Corresponding author:
Laura Visu-Petra, Department of Psychology, Republicii Str. No 37, 400015, Cluj-Napoca, Romania. Tel/Fax: 0040 264 590967. Email:
Ionel, M. S., Rosario Rueda, M., & Visu-Petra, L. (2024). Simulating nature?! The impact of indoor exercising on cognitive and affective functioning: A randomized crossover trial. Advances in Cognitive Psychology, 20(1), 64-79.

The present investigation focused on assessing cognitive and affective effects of indoor exercising while exposing the participants to a video simulation of nature (simulated nature), compared to the typical indoor exercising (control condition). Participants (N = 21, physically active amateur cyclists) completed an incremental effort test to establish their aerobic power. Next, they cycled for 55 minutes under one of two randomized conditions using a within-subjects design: simulated nature, involving the presentation of an outdoor soundscape video, versus the control condition, representing the indoor cycling condition. At the end of each cycling session, conducted 3-7 days apart, participants completed a set of psychological assessments focused on their cognitive functions, including executive attention, vigilance, working memory, as well as and affective functioning, encompassing anxiety, depression, negative and positive affect. The results suggest that exercising in simulated natural environment conditions has little significant cognitive and or affective benefits after controlling for physical effort.

Keywords: executive attention anxiety depression indoor exercising cycling

Tasks financed by the Ministry of Science and Higher Education on the basis of the contract no. 801/P-DUN/2018 out of the funds designed for activities promoting science: Preparation and editing of English versions of articles, Financing foreign Editors-in-Chief, Dissemination of publications and increasing their accessibility to a broad range of readers, Creation of the XML conversion platform to improve the access to the articles (2018-2019). Advances in Cognitive Psychology is co-financed by the Ministry of Education and Science (Ministerstwo Edukacji i Nauki) under the program "Rozwój czasopism naukowych," RCN/SN/0494/2021/1.

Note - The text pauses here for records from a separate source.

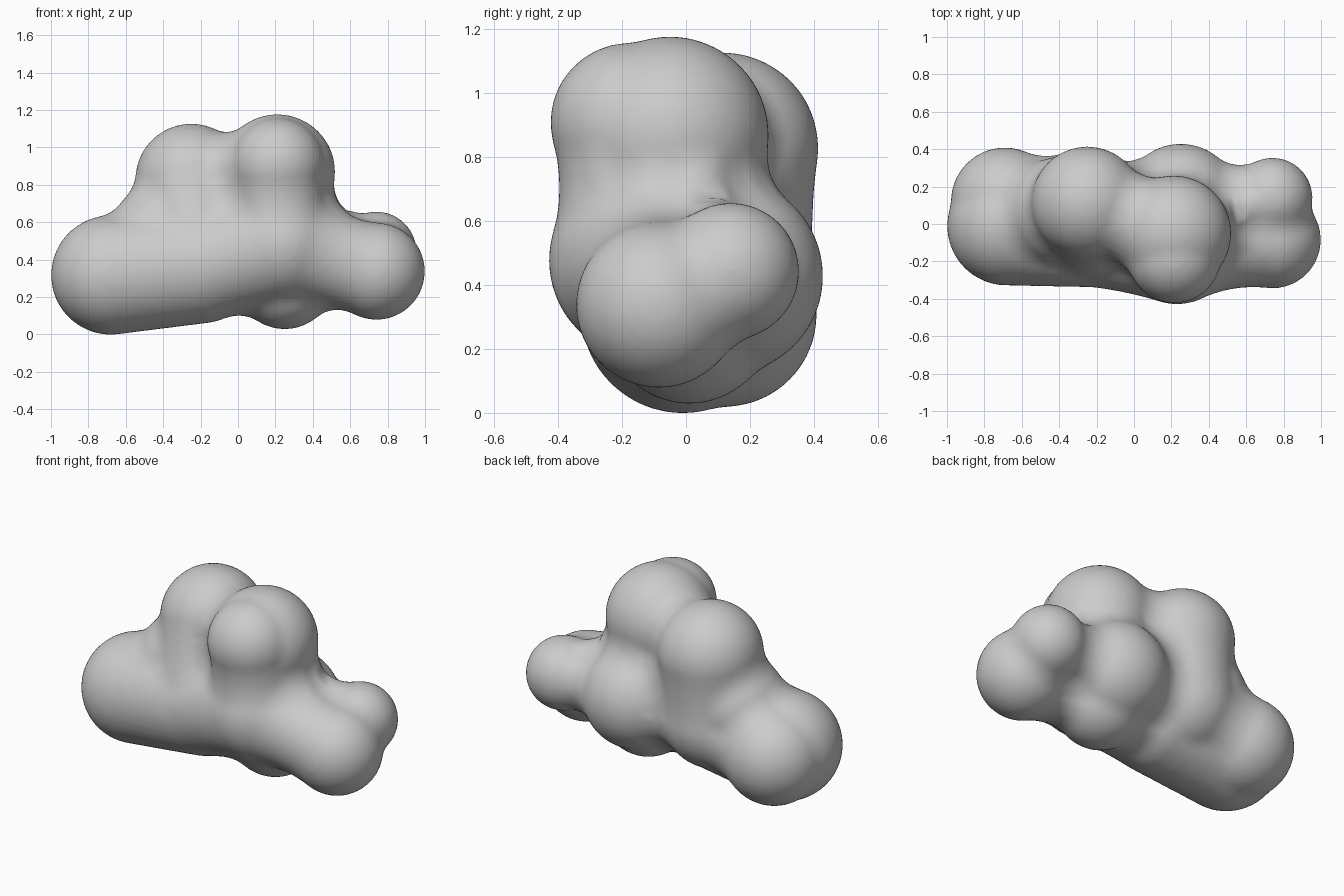
import bpy, bmesh
from mathutils import Matrix, Vector
from mathutils.bvhtree import BVHTree

if "Cube" in bpy.data.objects:
    bpy.data.objects.remove(bpy.data.objects["Cube"])

PROBE = 0.16  # radius of the rolling ball that fills the creases

# Lobes: x, y, z, radius
LOBES = {
    "left_front": (-0.68, -0.01, 0.32, 0.32),
    "left_back": (-0.69, 0.12, 0.31, 0.29),
    "core_left": (-0.20, -0.03, 0.37, 0.31),
    "core_left_back": (-0.27, 0.10, 0.43, 0.30),
    "left_fill": (-0.39, 0.07, 0.54, 0.29),
    "upper_left": (-0.25, 0.115, 0.83, 0.30),
    "upper_right": (0.21, -0.05, 0.87, 0.31),
    "front_bump": (0.215, -0.175, 0.91, 0.25),
    "core_right": (0.23, -0.12, 0.48, 0.31),
    "back_bulge": (0.25, 0.12, 0.43, 0.31),
    "under_bulge": (0.25, 0.01, 0.30, 0.27),
    "right_front": (0.74, -0.085, 0.34, 0.26),
    "right_back": (0.74, 0.14, 0.445, 0.215),
}

# Necks joining two lobes: lobe, lobe, how much thinner the middle is
LINKS = [
    ("left_front", "core_left", 0.0),
    ("left_back", "core_left_back", 0.04),
    ("core_left_back", "upper_left", 0.01),
    ("core_left", "upper_left", 0.01),
    ("core_left", "core_right", 0.01),
    ("core_right", "upper_right", 0.03),
    ("core_right", "front_bump", 0.03),
    ("upper_left", "upper_right", 0.07),
    ("core_right", "right_front", 0.035),
    ("back_bulge", "right_back", 0.075),
]

balls = [Vector(b) for b in LOBES.values()]
for a, b, thin in LINKS:
    for i in range(1, 8):
        t = i / 8
        ball = Vector(LOBES[a]).lerp(Vector(LOBES[b]), t)
        ball[3] -= thin * 4 * t * (1 - t)
        balls.append(ball)


def merged_lobes(name, grow, voxel):
    """Union of all lobes and necks, each grown by the given amount."""
    bm = bmesh.new()
    for ball in balls:
        bmesh.ops.create_icosphere(bm, subdivisions=4, radius=ball[3] + grow,
                                   matrix=Matrix.Translation(ball[:3]))
    mesh = bpy.data.meshes.new(name)
    bm.to_mesh(mesh)
    bm.free()
    obj = bpy.data.objects.new(name, mesh)
    bpy.context.collection.objects.link(obj)
    mod = obj.modifiers.new("Merge", 'REMESH')
    mod.mode = 'VOXEL'
    mod.voxel_size = voxel
    bpy.context.view_layer.objects.active = obj
    obj.select_set(True)
    bpy.ops.object.modifier_apply(modifier=mod.name)
    obj.select_set(False)
    return obj


# Grown shell, used only to measure distances
shell = merged_lobes("offset_shell", PROBE, 0.015)
bm = bmesh.new()
bm.from_mesh(shell.data)
tree = BVHTree.FromBMesh(bm)
bm.free()
bpy.data.objects.remove(shell)

# Lobed body: pull every point to one probe radius inside the shell
body = merged_lobes("lobed_body", 0.0, 0.018)
for v in body.data.vertices:
    q = tree.find_nearest(v.co)[0]
    v.co = q + (v.co - q).normalized() * PROBE

# Even out the surface
bm = bmesh.new()
bm.from_mesh(body.data)
for _ in range(3):
    bmesh.ops.smooth_vert(bm, verts=bm.verts, factor=0.5,
                          use_axis_x=True, use_axis_y=True, use_axis_z=True)
low = min(v.co.z for v in bm.verts)
bmesh.ops.translate(bm, verts=bm.verts, vec=Vector((0, 0, -low)))
bm.to_mesh(body.data)
bm.free()

bpy.context.view_layer.objects.active = body
body.select_set(True)
bpy.ops.object.shade_smooth()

Zadania finansowane w ramach umowy 801/P-DUN/2018 ze środków Ministra Nauki i Szkolnictwa Wyższego przeznaczonych na działalność upowszechniającą naukę: Finansowanie zagranicznych redaktorów naczelnych; Przygotowanie i edycja anglojęzycznych publikacji; Upowszechnianie publikacji i ułatwianie dostępu do nich szerokiemu gronu odbiorców; Utworzenie nowej platformy do udostępniania artykułów. Advances in Cognitive Psychology jest współfinansowane przez Ministerstwo Edukacji i Nauki w ramach programu "Rozwój czasopism naukowych," RCN/SN/0494/2021/1.